Ever wanted to develop a finer appreciation of classical music? Now, the Winston-Salem Symphony and Reynolda House offers you the perfect opportunity to develop that deeper understanding and connection with the music created by the greatest composers of all time. On Wednesday, Feb. 4 at 7 p.m., Reynolda House Museum will host a course on music appreciation taught by Wake Forest University Professor of Music David B. Levy, Winston-Salem Symphony Music Director Robert Moody and Winston-Salem Symphony Education Director and Assistant Conductor Matthew Troy. The monthly course focuses on aspects of symphonic composition, performance, and how orchestral music connects to listeners. The instructors and their guest artists and speakers discuss “Orchestral Headliners,” “Exploring Brahms’s Symphony no. 2,” “Spanish Inflections,” and “Ode to Joy: Exploring Beethoven’s Symphony no. 9.” Course dates include March 3, April 6 and May 7. Registration is $100, Members/Winston- Salem Symphony Maestro Circle $75/students $25 (Fee per session: $25/$18/$8). Also, on Wednesday, War Memorial Auditorium in Greensboro hosts a performance of Mamma Mia. Through the story-telling magic of the songs of ABBA, we meet Donna, a feisty forty-something single mom, who recalls distant memories of carefree days and careless nights, while her daughter Sophie dreams of tradition, romance and a big white wedding. When Sophie invites mom’s old boyfriends to the wedding, it’s musical comedy at its best, starring 22 of ABBA’s best known songs, including “Money, Money, Money,” “Dancing Queen” and “Mamma Mia.” Ticket prices range from $50 to $65. For further information call 336.373.7400. On Thursday, Feb. 5, Reynolda House Museum screens director Dong Hyeuk’s film, My Father.
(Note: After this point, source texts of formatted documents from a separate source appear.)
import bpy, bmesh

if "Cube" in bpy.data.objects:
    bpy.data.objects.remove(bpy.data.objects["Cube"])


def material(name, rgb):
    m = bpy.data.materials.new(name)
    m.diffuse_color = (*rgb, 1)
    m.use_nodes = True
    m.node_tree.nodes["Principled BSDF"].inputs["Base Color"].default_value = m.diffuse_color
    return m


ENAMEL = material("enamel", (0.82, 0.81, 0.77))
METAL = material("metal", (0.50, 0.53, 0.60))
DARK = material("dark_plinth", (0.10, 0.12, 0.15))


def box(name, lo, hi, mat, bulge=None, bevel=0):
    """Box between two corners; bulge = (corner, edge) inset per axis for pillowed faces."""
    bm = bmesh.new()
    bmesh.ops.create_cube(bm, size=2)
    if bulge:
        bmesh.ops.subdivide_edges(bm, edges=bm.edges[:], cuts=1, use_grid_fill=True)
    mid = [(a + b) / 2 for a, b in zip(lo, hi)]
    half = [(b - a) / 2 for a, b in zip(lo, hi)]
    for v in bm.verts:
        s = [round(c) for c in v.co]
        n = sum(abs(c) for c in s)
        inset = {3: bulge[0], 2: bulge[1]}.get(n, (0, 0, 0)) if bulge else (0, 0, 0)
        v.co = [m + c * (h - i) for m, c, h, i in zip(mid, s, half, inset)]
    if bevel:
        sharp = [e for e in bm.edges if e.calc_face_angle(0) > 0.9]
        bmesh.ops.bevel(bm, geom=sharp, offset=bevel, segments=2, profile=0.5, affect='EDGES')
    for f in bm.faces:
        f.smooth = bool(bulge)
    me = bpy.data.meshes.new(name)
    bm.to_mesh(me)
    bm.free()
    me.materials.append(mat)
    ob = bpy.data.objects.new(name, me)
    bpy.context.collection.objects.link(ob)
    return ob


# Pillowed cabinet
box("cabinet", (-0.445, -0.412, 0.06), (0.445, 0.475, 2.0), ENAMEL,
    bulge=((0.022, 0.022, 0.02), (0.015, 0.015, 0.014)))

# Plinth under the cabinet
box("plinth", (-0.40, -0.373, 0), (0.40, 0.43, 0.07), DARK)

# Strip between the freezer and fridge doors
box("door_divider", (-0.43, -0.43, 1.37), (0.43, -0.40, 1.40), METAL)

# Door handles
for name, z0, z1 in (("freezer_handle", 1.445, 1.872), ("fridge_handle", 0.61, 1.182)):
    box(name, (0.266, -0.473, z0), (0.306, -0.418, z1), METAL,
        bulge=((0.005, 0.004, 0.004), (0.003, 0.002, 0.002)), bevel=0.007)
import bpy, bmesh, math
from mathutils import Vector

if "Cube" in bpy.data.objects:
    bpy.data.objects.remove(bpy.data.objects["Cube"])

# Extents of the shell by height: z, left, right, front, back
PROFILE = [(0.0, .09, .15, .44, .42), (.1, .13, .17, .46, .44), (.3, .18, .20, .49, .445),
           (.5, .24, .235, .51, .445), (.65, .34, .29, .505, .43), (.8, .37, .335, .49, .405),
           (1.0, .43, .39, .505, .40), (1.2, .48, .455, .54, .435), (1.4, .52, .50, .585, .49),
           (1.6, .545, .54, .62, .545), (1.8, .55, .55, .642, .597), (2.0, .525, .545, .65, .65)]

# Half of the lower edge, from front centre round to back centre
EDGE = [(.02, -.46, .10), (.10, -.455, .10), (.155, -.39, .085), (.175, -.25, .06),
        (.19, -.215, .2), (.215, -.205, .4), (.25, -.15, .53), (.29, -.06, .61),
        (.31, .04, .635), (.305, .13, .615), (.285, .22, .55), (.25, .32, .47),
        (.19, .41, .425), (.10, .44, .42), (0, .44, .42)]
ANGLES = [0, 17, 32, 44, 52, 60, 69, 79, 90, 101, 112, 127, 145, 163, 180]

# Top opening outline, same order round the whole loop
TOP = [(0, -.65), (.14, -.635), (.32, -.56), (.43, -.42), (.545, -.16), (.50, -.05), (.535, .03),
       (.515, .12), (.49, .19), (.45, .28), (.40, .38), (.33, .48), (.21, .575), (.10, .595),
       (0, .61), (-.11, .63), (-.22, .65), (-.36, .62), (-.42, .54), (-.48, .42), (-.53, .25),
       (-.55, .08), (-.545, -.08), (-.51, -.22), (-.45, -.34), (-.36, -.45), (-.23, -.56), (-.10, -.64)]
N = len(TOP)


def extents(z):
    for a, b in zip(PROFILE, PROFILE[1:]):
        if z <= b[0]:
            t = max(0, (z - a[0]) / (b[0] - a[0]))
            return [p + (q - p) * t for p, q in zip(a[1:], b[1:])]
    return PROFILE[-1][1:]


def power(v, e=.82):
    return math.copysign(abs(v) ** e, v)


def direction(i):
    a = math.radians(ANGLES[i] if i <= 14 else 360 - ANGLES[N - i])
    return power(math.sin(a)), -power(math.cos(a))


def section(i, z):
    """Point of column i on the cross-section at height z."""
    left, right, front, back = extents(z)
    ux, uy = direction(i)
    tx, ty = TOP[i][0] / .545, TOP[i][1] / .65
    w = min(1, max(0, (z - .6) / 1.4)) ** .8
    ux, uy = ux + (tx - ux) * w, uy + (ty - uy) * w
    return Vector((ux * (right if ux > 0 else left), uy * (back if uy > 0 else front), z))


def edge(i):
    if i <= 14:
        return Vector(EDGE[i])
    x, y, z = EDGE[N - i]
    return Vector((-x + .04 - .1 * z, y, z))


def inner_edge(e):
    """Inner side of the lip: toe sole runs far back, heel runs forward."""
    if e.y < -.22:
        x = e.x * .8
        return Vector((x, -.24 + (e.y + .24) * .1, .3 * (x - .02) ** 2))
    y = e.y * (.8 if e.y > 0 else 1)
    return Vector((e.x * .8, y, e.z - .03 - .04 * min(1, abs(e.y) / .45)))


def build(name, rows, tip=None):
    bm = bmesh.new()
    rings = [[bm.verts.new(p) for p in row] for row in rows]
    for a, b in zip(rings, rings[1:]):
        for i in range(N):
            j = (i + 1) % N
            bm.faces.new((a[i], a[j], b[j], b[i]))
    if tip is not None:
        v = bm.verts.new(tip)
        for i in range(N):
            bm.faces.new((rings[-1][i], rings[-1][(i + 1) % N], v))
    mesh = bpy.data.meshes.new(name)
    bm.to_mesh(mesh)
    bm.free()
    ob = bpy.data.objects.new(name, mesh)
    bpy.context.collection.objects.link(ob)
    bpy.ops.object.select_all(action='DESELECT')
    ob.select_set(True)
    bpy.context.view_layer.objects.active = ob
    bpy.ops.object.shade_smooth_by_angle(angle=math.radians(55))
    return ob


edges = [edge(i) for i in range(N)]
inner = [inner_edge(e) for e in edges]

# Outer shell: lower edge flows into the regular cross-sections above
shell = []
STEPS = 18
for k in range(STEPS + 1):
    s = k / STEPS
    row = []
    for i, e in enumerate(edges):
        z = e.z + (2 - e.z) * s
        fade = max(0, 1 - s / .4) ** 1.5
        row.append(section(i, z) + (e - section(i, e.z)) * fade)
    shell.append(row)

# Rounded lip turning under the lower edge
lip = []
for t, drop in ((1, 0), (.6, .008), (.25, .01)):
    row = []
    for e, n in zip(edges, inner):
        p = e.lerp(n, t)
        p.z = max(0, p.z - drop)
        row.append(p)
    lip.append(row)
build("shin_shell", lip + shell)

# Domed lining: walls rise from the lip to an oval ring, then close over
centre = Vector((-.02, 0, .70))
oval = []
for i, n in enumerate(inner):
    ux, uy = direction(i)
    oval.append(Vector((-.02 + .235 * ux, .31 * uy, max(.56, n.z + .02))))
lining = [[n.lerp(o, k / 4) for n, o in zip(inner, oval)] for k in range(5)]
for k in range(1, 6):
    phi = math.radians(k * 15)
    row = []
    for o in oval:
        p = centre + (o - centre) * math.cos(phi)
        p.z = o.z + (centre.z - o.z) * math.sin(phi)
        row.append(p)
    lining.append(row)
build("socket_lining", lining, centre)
Based on a true story of an adopted son who searches for his biological parents in South Korea, My Father will feature a question and answer session with local Korean adoptee, Amelia Zakour. Admission is free. Also on Thursday, Wake Forest’s student theatre group, the Anthony Aston Players present Ariel Dorfman’s play Death and the Maiden. A dramatic thriller, Death and the Maiden tells the story of a woman who believes that a stranger who comes to her home is the man who tortured and raped her many years before under a military dictatorship. The play is for mature audiences and will be performed at the Ring Theatre of the Scales Fine Arts Center on the campus of Wake Forest. Tickets are $3 for students and $5 for adults (cash only) and are available at the door beginning at 6:30 p.m. For further information, call 336. 758.5295. The Little Theatre of Winston-Salem presents I Love You, You’re Perfect, Now Change on Feb. 5 at 8 p.m. at the theatre located at 610 Coliseum Drive. A smash hit musical for both cynics and romantics, I Love You celebrates the joys of dating, romance, marriage, lovers, husbands, wives, and inlaws. Ticket prices range from $18-$22. For further information, call 336.748.0857. The Stained Glass Playhouse, located at 4401 Indiana Avenue in Winston-Salem presents Mahalia, a musical about the life of Mahalia Jackson on Friday, Feb. 6 at 8 p.m. Tickets prices: $10-$12. For further information, call 336.499.1010. The High Point Theatre presents Submission on Saturday at 6:30 p.m. A stage play penned by Robin Stevens and directed by Garrett Davis tells the story of four couples who deal with everyday issues. Tickets are $15. For further information, call 336.887.3001.